(WORK TO COMPLETE) Below are records; count the lines in them that hold "joints" and give only the count.

Records from a dataset
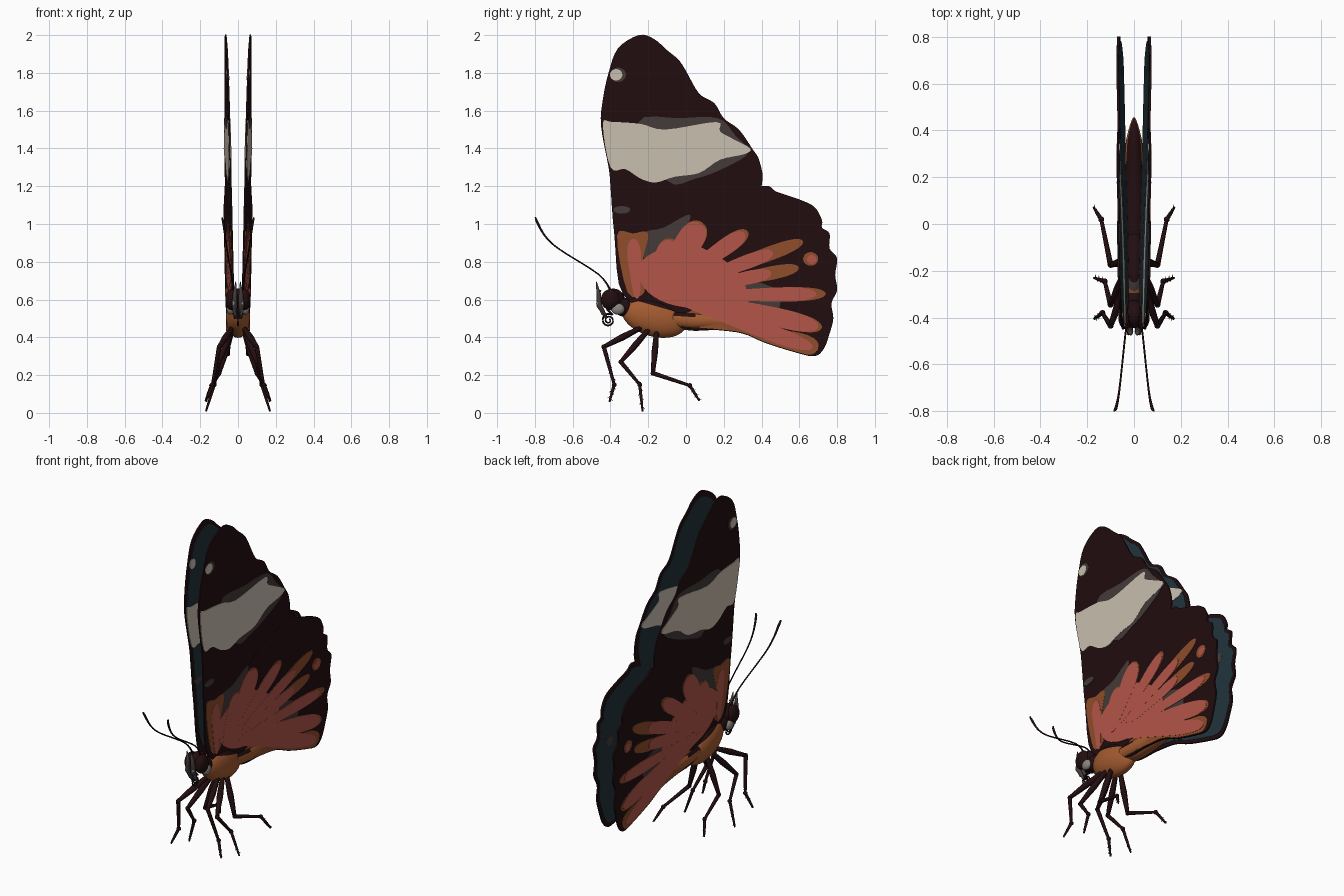
import bpy, bmesh, math
from mathutils import Vector, Matrix

cube = bpy.data.objects.get("Cube")
if cube:
    bpy.data.objects.remove(cube, do_unlink=True)


def material(name, r, g, b):
    m = bpy.data.materials.new(name)
    m.use_nodes = True
    m.diffuse_color = (r, g, b, 1)
    m.node_tree.nodes["Principled BSDF"].inputs["Base Color"].default_value = (r, g, b, 1)
    return m


BLACK = material("brown_black", .016, .004, .005)
CREAM = material("cream", .6, .53, .44)
SALMON = material("salmon", .46, .093, .067)
RUST = material("rust_brown", .28, .075, .024)
ORANGE = material("body_orange", .37, .105, .03)
GREY = material("warm_grey", .06, .043, .043)
TEAL = material("dark_teal", .015, .032, .044)
PALE = material("pale_grey", .25, .23, .21)


def finish(name, bm, mats, smooth=True):
    bmesh.ops.recalc_face_normals(bm, faces=bm.faces[:])
    me = bpy.data.meshes.new(name)
    bm.to_mesh(me)
    bm.free()
    for m in mats:
        me.materials.append(m)
    if smooth:
        me.shade_smooth()
    ob = bpy.data.objects.new(name, me)
    bpy.context.collection.objects.link(ob)
    return ob


def smooth_path(pts, closed, steps=4):
    """Catmull-Rom curve through the points."""
    pts = [Vector(p) for p in pts]
    n = len(pts)
    get = (lambda i: pts[i % n]) if closed else (lambda i: pts[max(0, min(n - 1, i))])
    out = []
    for i in range(n if closed else n - 1):
        a, b, c, d = (get(i + k) for k in (-1, 0, 1, 2))
        for s in range(steps):
            t = s / steps
            out.append(b + (c - a) * t / 2 + (a * 2 - b * 5 + c * 4 - d) * t * t / 2
                       + (b * 3 - a - c * 3 + d) * t ** 3 / 2)
    return out if closed else out + [pts[-1]]


def tube(name, pts, radii, mats, sides=10, rule=None):
    """Round sweep along a path; radii are spread evenly over its points."""
    bm = bmesh.new()
    rings = []
    n = len(pts)
    pts = [Vector(p) for p in pts]
    for i, p in enumerate(pts):
        tan = pts[min(i + 1, n - 1)] - pts[max(i - 1, 0)]
        q = tan.to_track_quat('Z', 'X')
        u = i / (n - 1) * (len(radii) - 1)
        k = min(int(u), len(radii) - 2)
        r = radii[k] + (radii[k + 1] - radii[k]) * (u - k)
        rings.append([bm.verts.new(p + q @ Vector((r * math.cos(a), r * math.sin(a), 0)))
                      for a in (math.tau * j / sides for j in range(sides))])
    for a, b in zip(rings, rings[1:]):
        for j in range(sides):
            k = (j + 1) % sides
            bm.faces.new((a[j], a[k], b[k], b[j]))
    bm.faces.new(rings[0])
    bm.faces.new(rings[-1])
    if rule:
        bm.normal_update()
        for f in bm.faces:
            f.material_index = rule(f.calc_center_median())
    return finish(name, bm, mats)


def ellipsoid(name, centre, size, mats, tilt=0, rule=None):
    bm = bmesh.new()
    mat = (Matrix.Translation(centre) @ Matrix.Rotation(tilt, 4, 'X')
           @ Matrix.Diagonal((*size, 1)))
    bmesh.ops.create_uvsphere(bm, u_segments=32, v_segments=24, radius=1, matrix=mat)
    if rule:
        for f in bm.faces:
            f.material_index = rule(f.calc_center_median())
    return finish(name, bm, mats)


def panel(name, pts, mat, side, low, high, curved=True):
    """Flat shape in (y, z) laid on the leaning wing plane, low to high across it."""
    if curved:
        pts = smooth_path(pts, True)
    bm = bmesh.new()
    f = bm.faces.new([bm.verts.new((side * (.028 + .026 * (z - .65) + .032 * (y + .3) + low), y, z))
                      for y, z in pts])
    ext = bmesh.ops.extrude_face_region(bm, geom=[f])["geom"]
    bmesh.ops.translate(bm, vec=(side * (high - low), 0, 0),
                        verts=[v for v in ext if isinstance(v, bmesh.types.BMVert)])
    bmesh.ops.triangulate(bm, faces=bm.faces[:])
    return finish(name, bm, [mat], smooth=False)


def ray(y0, z0, y1, z1, w, extra=0):
    """Club-shaped wing streak, narrow at the root."""
    a, b = Vector((y0, z0)), Vector((y1, z1))
    d = (b - a).normalized()
    b = b + d * extra
    side = Vector((-d.y, d.x)) * w
    shape = ((0, .4), (.4, .8), (.75, 1), (.94, .7))
    return ([a.lerp(b, t) + side * k for t, k in shape] + [b]
            + [a.lerp(b, t) - side * k for t, k in reversed(shape)])


def oval(y, z, ry, rz):
    return [(y + ry * math.cos(a), z + rz * math.sin(a))
            for a in (math.tau * k / 10 for k in range(10))]


def shrink(pts, k):
    c = sum((Vector(p) for p in pts), Vector((0, 0))) / len(pts)
    return [c + (Vector(p) - c) * k for p in pts]


# Wing shapes
FOREWING = [(-.33, .62), (-.38, .95), (-.4, 1.2), (-.41, 1.3), (-.45, 1.52), (-.44, 1.66), (-.41, 1.8),
            (-.36, 1.93), (-.25, 2), (-.17, 1.98), (-.1, 1.92), (-.04, 1.87), (0, 1.81), (.07, 1.69),
            (.15, 1.64), (.2, 1.56), (.28, 1.5), (.35, 1.4), (.39, 1.33), (.4, 1.2), (.3, 1), (-.1, .6)]
HINDWING = [(-.28, .62), (-.1, .9), (.1, 1.1), (.4, 1.2), (.48, 1.17), (.6, 1.13), (.68, 1.09),
            (.72, 1.02), (.72, .98), (.76, .95), (.76, .87), (.8, .82), (.79, .73), (.8, .65),
            (.77, .58), (.78, .5), (.76, .42), (.73, .34), (.68, .3), (.58, .32), (.42, .37),
            (.3, .42), (.15, .44), (-.05, .46)]
BAND = [(-.44, 1.53), (-.39, 1.54), (-.24, 1.53), (-.11, 1.5), (.16, 1.54), (.18, 1.49), (.25, 1.45),
        (.34, 1.4), (.31, 1.37), (.18, 1.34), (.07, 1.27), (-.06, 1.25), (-.16, 1.22), (-.24, 1.24),
        (-.32, 1.29), (-.4, 1.3)]
BAND_SHADE = [(-.25, 1.54), (-.03, 1.56), (.17, 1.56), (.26, 1.47), (.33, 1.38), (.21, 1.3),
              (.05, 1.24), (-.1, 1.23)]
FLUSH = [(-.25, .78), (-.15, .86), (0, .9), (.15, .84), (.28, .74), (.33, .6), (.3, .48),
         (.1, .54), (-.1, .58), (-.22, .66)]
HEM = [(-.05, .47), (.1, .56), (.4, .46), (.62, .42), (.7, .37), (.67, .31), (.58, .325),
       (.42, .375), (.3, .425), (.15, .445)]
FRONT_PATCH = [(-.31, .64), (-.365, .94), (-.28, .95), (-.2, .95), (-.23, .8), (-.22, .64)]
SMOKE = [(-.22, .95), (-.12, .98), (.02, 1.05), (-.02, .94), (-.1, .82), (-.22, .82)]
GAPS = [(.2, .72), (.42, .68), (.5, .62), (.46, .5), (.3, .46)]
RAYS = [(-.26, .62, -.28, .92, .036, .01), (-.18, .66, -.07, .91, .06, 0), (-.14, .68, .08, 1, .07, 0),
        (-.05, .7, .31, .95, .045, .01), (0, .68, .46, .85, .038, .16), (.05, .66, .45, .74, .036, .14),
        (.05, .62, .69, .63, .038, .04), (0, .62, .7, .455, .05, .01), (-.05, .6, .67, .345, .042, .02)]

for side, tag in ((1, "left"), (-1, "right")):
    panel(f"forewing_{tag}", FOREWING, BLACK, side, -.004, .004)
    panel(f"hindwing_{tag}", HINDWING, BLACK, side, -.005, .005)

    # Outer face markings, stacked as thin plates
    def mark(name, pts, mat, layer):
        panel(f"{name}_{tag}", pts, mat, side, .0035, .0055 + .001 * layer)

    mark("band_shade", BAND_SHADE, GREY, 1)
    mark("cream_band", BAND, CREAM, 2)
    mark("tip_spot_shade", oval(-.36, 1.79, .042, .038), GREY, 1)
    mark("tip_spot", oval(-.37, 1.79, .033, .03), CREAM, 2)
    mark("front_spot", oval(-.34, 1.075, .045, .02), GREY, 1)
    mark("smoke_patch", SMOKE, GREY, 1)
    mark("ray_gaps", GAPS, GREY, 1)
    mark("front_patch", FRONT_PATCH, RUST, 2)
    mark("hem", HEM, RUST, 2)
    mark("flush", FLUSH, SALMON, 3)
    mark("rear_spot", oval(.66, .815, .04, .036), RUST, 1)
    mark("rear_spot_core", oval(.665, .812, .025, .024), SALMON, 2)
    for i, (*r, extra) in enumerate(RAYS):
        mark(f"ray_edge_{i}", ray(*r, extra + .01), RUST, 2)
        mark(f"ray_{i}", ray(*r), SALMON, 3.5)

    # Inner face markings
    def inner(name, pts, mat, layer):
        panel(f"inner_{name}_{tag}", pts, mat, side, -.0055 - .001 * layer, -.0035)

    inner("fore_sheen", shrink(FOREWING, .94), TEAL, 1)
    inner("hind_sheen", shrink(HINDWING, .94), TEAL, 1.5)
    inner("band", BAND, CREAM, 2.5)
    inner("tip_spot", oval(-.37, 1.79, .03, .03), CREAM, 2.5)
    inner("front_spot", oval(-.34, 1.075, .04, .02), GREY, 2.5)
    inner("rear_spot", oval(.66, .815, .03, .03), GREY, 2.5)

    # Antenna with a thicker tip
    path = [(.025, -.4, .65), (.036, -.465, .735), (.058, -.67, .866), (.068, -.745, .935),
            (.078, -.788, 1.01), (.085, -.797, 1.035)]
    tube(f"antenna_{tag}", smooth_path([(side * x, y, z) for x, y, z in path], False),
         [.006, .004, .004, .005, .007, .004], [BLACK], 8)

    # Eye, cheek and palp
    ellipsoid(f"eye_{tag}", (side * .035, -.4, .6), (.032, .05, .055), [BLACK])
    ellipsoid(f"cheek_{tag}", (side * .04, -.36, .55), (.02, .035, .03), [PALE])
    tube(f"palp_{tag}", [(side * .014, -.42, .5), (side * .018, -.46, .57), (side * .016, -.462, .63),
                         (side * .012, -.475, .695)], [.008, .015, .013, .002], [GREY], 8)
    tube(f"face_stripe_{tag}", [(side * .018, -.44, .52), (side * .022, -.467, .58),
                                (side * .02, -.452, .65)], [.006, .009, .004], [PALE], 8)

    # Legs: thigh, shin and foot
    legs = {"front": [(.03, -.24, .45), (.1, -.435, .35), (.135, -.38, .15), (.17, -.405, .06)],
            "middle": [(.03, -.19, .45), (.1, -.345, .27), (.125, -.245, .15), (.17, -.23, .008)],
            "hind": [(.03, -.155, .44), (.1, -.175, .21), (.14, .02, .145), (.172, .07, .065)]}
    for part, joints in legs.items():
        j = [Vector((side * x, y, z)) for x, y, z in joints]
        name = f"{part}_leg_{tag}"
        for k, (label, radii) in enumerate((("thigh", [.013, .018, .011]), ("shin", [.012, .01, .008]),
                                            ("foot", [.009, .008, .005]))):
            a, b = j[k], j[k + 1]
            tube(f"{name}_{label}", [a.lerp(b, t / 6) for t in range(7)], radii, [BLACK], 8)
            if k:
                ellipsoid(f"{name}_joint_{k}", a, (.0125, .0125, .0125), [BLACK])
                # Bristles along the shin and foot
                for t in range(1, 6):
                    p = a.lerp(b, t / 6)
                    tip = p + (b - a).normalized() * .012 + Vector((0, .016 if t % 2 else -.016, 0))
                    tube(f"{name}_bristle_{k}_{t}", [p, tip], [.004, .0005], [GREY], 5)

# Body
ellipsoid("thorax", (0, -.17, .505), (.064, .175, .1), [ORANGE, BLACK, GREY], -.28,
          lambda c: 0 if c.z < .575 - .3 * (c.y + .2) else (2 if c.y < -.24 and abs(c.x) < .03 else 1))
tube("abdomen", smooth_path([(0, -.08, .5), (0, .05, .49), (0, .2, .49), (0, .36, .5), (0, .455, .51)], False),
     [.05, .056, .046, .034, .004], [ORANGE, BLACK], 20, lambda c: int(c.z > .515))
ellipsoid("head", (0, -.385, .6), (.05, .06, .058), [BLACK])
ellipsoid("neck", (0, -.33, .56), (.045, .05, .05), [BLACK])

# Coiled tongue
coil = [(0, -.41 + r * math.cos(a), .49 + r * math.sin(a))
        for a, r in ((.3 * i + .9, .036 - .0007 * i) for i in range(44))]
tube("tongue", [(0, -.42, .55)] + coil, [.005, .004], [BLACK], 6)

(RESPONSE TO THIS TASK) 2